In a race that should not even be close, Democrats in Virginia are beginning to panic as GOP political outsider Glenn Youngkin runs neck-and-neck with former Democratic Governor Terry McAuliffe. And efforts by popular Beltway Democrats like Vice President Kamala Harris and former President Barack Obama to help McAuliffe may be backfiring with voters as tone-deaf messaging only amplifies McAuliffe's weakness.
McAuliffe should be up by double digits in a state that presidential candidate Joe Biden won handily in 2020. As a former governor, he has extensive name recognition statewide as he faces newcomer Youngkin.
Yet as parents have become more aware of the propaganda being taught in Virginia schools, McAuliffe's tone-deaf response was, "I don't think parents should be telling schools what they should teach."
The backlash has been fierce. It only grew following revelations that a bathroom rape by a transgender student in Loudon County was covered up and the victim's father arrested for speaking out. This after Democrats on the school board passed a controversial policy in August that allowed biological boys to use girls’ restrooms.
Recent polling of parents of K-12 children in Virginia shows Youngkin leading McAuliffe 56-39 among that demographic.
With these issues propelling Youngkin in the race, Beltway Democrats tried to come to rescue. One would think bringing in heavy hitters like the first Black president and the first female vice president would be a grand slam. But Harris is such a poor communicator that she becomes a liability. Obama may remain popular, but his message from inside the Beltway to Virginia voters struck the wrong chord in the real world.
Vice President Kamala Harris took her message of support for McAuliffe to the commonwealth’s churches, on video, of course (fewer gaffes that way). More than 300 Black churches broadcast her video message, in which she explicitly instructed voters to vote for McAuliffe, potentially imperiling the tax-exempt status of participating churches.
It was one step forward, two steps back with the Black electorate. Popular former Governor Doug Wilder, Virginia's first Black governor and a fellow Democrat, took Harris to task for the stunt.
"Well, it’s very good for her to do that, causing these churches to lose their tax-exempt status," Mr. Wilder deadpanned to the Washington Examiner. "If this is legal, then it’s surprising to me."
Harris stepped in it again a few days later, tweeting on October 23 that she and President Biden were releasing their "vision for the future of our nation-one that is a bold strategy and one that the moment calls for."
If voters were hoping for something that would address the concerns that keep them up at night, they were disappointed.
Harris wasn't talking about fixing the supply chain, reining in inflation, securing the border, reducing crime, or getting control of the pandemic. She was announcing the release of her National Gender Strategy.

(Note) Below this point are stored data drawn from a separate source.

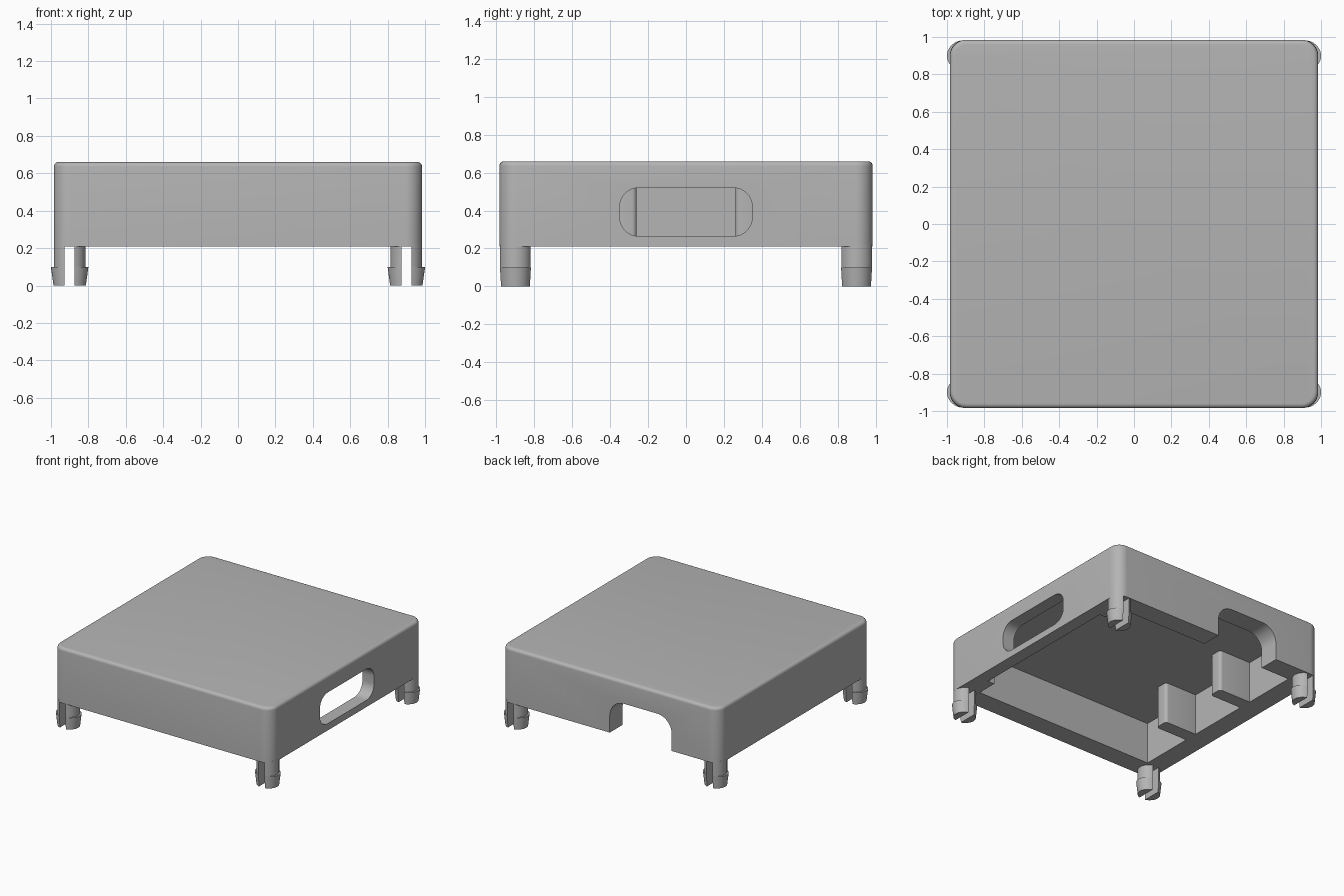
import bpy, bmesh, math
from mathutils import Matrix, Vector

if "Cube" in bpy.data.objects:
    bpy.data.objects.remove(bpy.data.objects["Cube"])

# Single grey plastic
grey = bpy.data.materials.new("grey plastic")
grey.use_nodes = True
COLOR = (0.46, 0.46, 0.46, 1)
grey.diffuse_color = COLOR
grey.node_tree.nodes["Principled BSDF"].inputs["Base Color"].default_value = COLOR

HALF, BASE, TOP = 0.985, 0.21, 0.66
INNER, CEILING = 0.82, 0.55
LEG = 0.9


def finish(name, bm):
    bmesh.ops.recalc_face_normals(bm, faces=bm.faces)
    mesh = bpy.data.meshes.new(name)
    bm.to_mesh(mesh)
    bm.free()
    mesh.materials.append(grey)
    obj = bpy.data.objects.new(name, mesh)
    bpy.context.collection.objects.link(obj)
    return obj


def rounded_outline(u0, u1, v0, v1, r, n=10):
    """Outline of a rectangle with round corners."""
    if r == 0:
        return [(u0, v0), (u1, v0), (u1, v1), (u0, v1)]
    pts = []
    for k, (cu, cv) in enumerate([(u1 - r, v1 - r), (u0 + r, v1 - r),
                                  (u0 + r, v0 + r), (u1 - r, v0 + r)]):
        for i in range(n + 1):
            a = math.pi / 2 * (k + i / n)
            pts.append((cu + r * math.cos(a), cv + r * math.sin(a)))
    return pts


def prism(name, axis, outline, lo, hi, top_round=0):
    """Extrude an outline along an axis, optionally rounding its far rim."""
    place = {"x": lambda u, v, w: (w, u, v),
             "y": lambda u, v, w: (u, w, v),
             "z": lambda u, v, w: (u, v, w)}[axis]
    bm = bmesh.new()
    near = bm.faces.new([bm.verts.new(place(u, v, lo)) for u, v in outline])
    ext = bmesh.ops.extrude_face_region(bm, geom=[near], use_keep_orig=True)
    verts = [g for g in ext["geom"] if isinstance(g, bmesh.types.BMVert)]
    bmesh.ops.translate(bm, verts=verts,
                        vec=Vector(place(0, 0, hi)) - Vector(place(0, 0, lo)))
    if top_round:
        rim = [e for e in bm.edges if all(v in verts for v in e.verts)]
        bmesh.ops.bevel(bm, geom=rim, offset=top_round, segments=5,
                        profile=0.5, affect="EDGES")
    return finish(name, bm)


def cut(obj, cutter):
    cutter.hide_render = True
    mod = obj.modifiers.new("cut", "BOOLEAN")
    mod.operation, mod.solver, mod.object = "DIFFERENCE", "EXACT", cutter
    bpy.context.view_layer.objects.active = obj
    bpy.ops.object.modifier_apply(modifier=mod.name)
    bpy.data.objects.remove(cutter)


def smooth(obj):
    bpy.ops.object.select_all(action="DESELECT")
    obj.select_set(True)
    bpy.context.view_layer.objects.active = obj
    bpy.ops.object.shade_smooth_by_angle(angle=math.radians(35))


# Hollow cover
cover = prism("cover", "z", rounded_outline(-HALF, HALF, -HALF, HALF, 0.09),
              BASE, TOP, top_round=0.025)
cut(cover, prism("cavity", "z", rounded_outline(-INNER, INNER, -INNER, INNER, 0),
                 0, CEILING))

# Thinner wall around the side slot
cut(cover, prism("wall_recess", "z", rounded_outline(0.5, 0.88, -0.65, 0.65, 0),
                 0, CEILING))

# Side slot and rear cable notch
cut(cover, prism("side_slot", "x", rounded_outline(-0.35, 0.35, 0.265, 0.52, 0.1),
                 0.7, 1.2))
cut(cover, prism("rear_notch", "y", rounded_outline(-0.56, 0.0, -0.2, 0.48, 0.13),
                 0.7, 1.2))
smooth(cover)

# Two ribs on the inner wall
for side, y in (("front", -0.315), ("back", 0.315)):
    rib = prism(side + "_rib", "z",
                rounded_outline(-0.9, -0.53, y - 0.055, y + 0.055, 0.025, 5),
                BASE, CEILING + 0.02)
    smooth(rib)


# Split snap-in legs
def snap_leg(name, x, y):
    bm = bmesh.new()
    # radius and height up the leg; the head is wider in x only
    rings = [(0.085, 0, 1.0), (0.085, 0.1, 1.18), (0.085, 0.1, 1.0),
             (0.085, BASE + 0.01, 1.0)]
    rings[0] = (0.08, 0, 1.08)
    n, loops = 40, []
    for r, z, stretch in rings:
        loops.append([bm.verts.new((r * stretch * math.cos(math.tau * i / n),
                                    r * math.sin(math.tau * i / n), z))
                      for i in range(n)])
    for a, b in zip(loops, loops[1:]):
        for i in range(n):
            j = (i + 1) % n
            bm.faces.new((a[i], a[j], b[j], b[i]))
    bm.faces.new(loops[0])
    bm.faces.new(loops[-1])
    bmesh.ops.remove_doubles(bm, verts=bm.verts, dist=1e-5)
    leg = finish(name, bm)
    cut(leg, prism("slit", "z", rounded_outline(-0.027, 0.027, -0.3, 0.3, 0),
                   -0.1, 0.5))
    leg.data.transform(Matrix.Translation((x, y, 0)))
    smooth(leg)


for end, sy in (("front", -1), ("back", 1)):
    for side, sx in (("right", -1), ("left", 1)):
        snap_leg(f"{end}_{side}_leg", sx * LEG, sy * LEG)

For Virginia parents grappling with the very real consequences of blue state gender policies, it was a slap in the face. They can't even protect their kids from being raped in the public school bathroom thanks to the left's gender politics.
Ironically, that same day President Obama, while campaigning for McAuliffe in Virginia, told voters, "We don't have time to be wasted on these phony trumped-up culture wars, this fake outrage, [that] the right-wing media pedals to juice their ratings."
Trumped-up culture wars like a National Gender Strategy, released on that very day? Or fake outrage like a child being raped in the school bathroom?
These messages do little to increase support for McAuliffe among Virginia's K-12 parents.
Democrats probably wish they had a popular president they could bring in to be the closer in this race. But after a disastrous town hall and a series of new gaffes this week, (see here here, and here,) Biden is more of a liability now than ever before. Even McAuliffe has admitted, "We are facing a lot of headwinds from Washington."
Of course, McAuliffe may very well still win this race. The densely populated suburbs around the Washington, D.C. Beltway are statistically likely to come through once again to outnumber the votes of the rest of the state.
But the fact that this race is even close is a testament to the weakness of the Beltway messaging that is currently making the Biden administration so unpopular.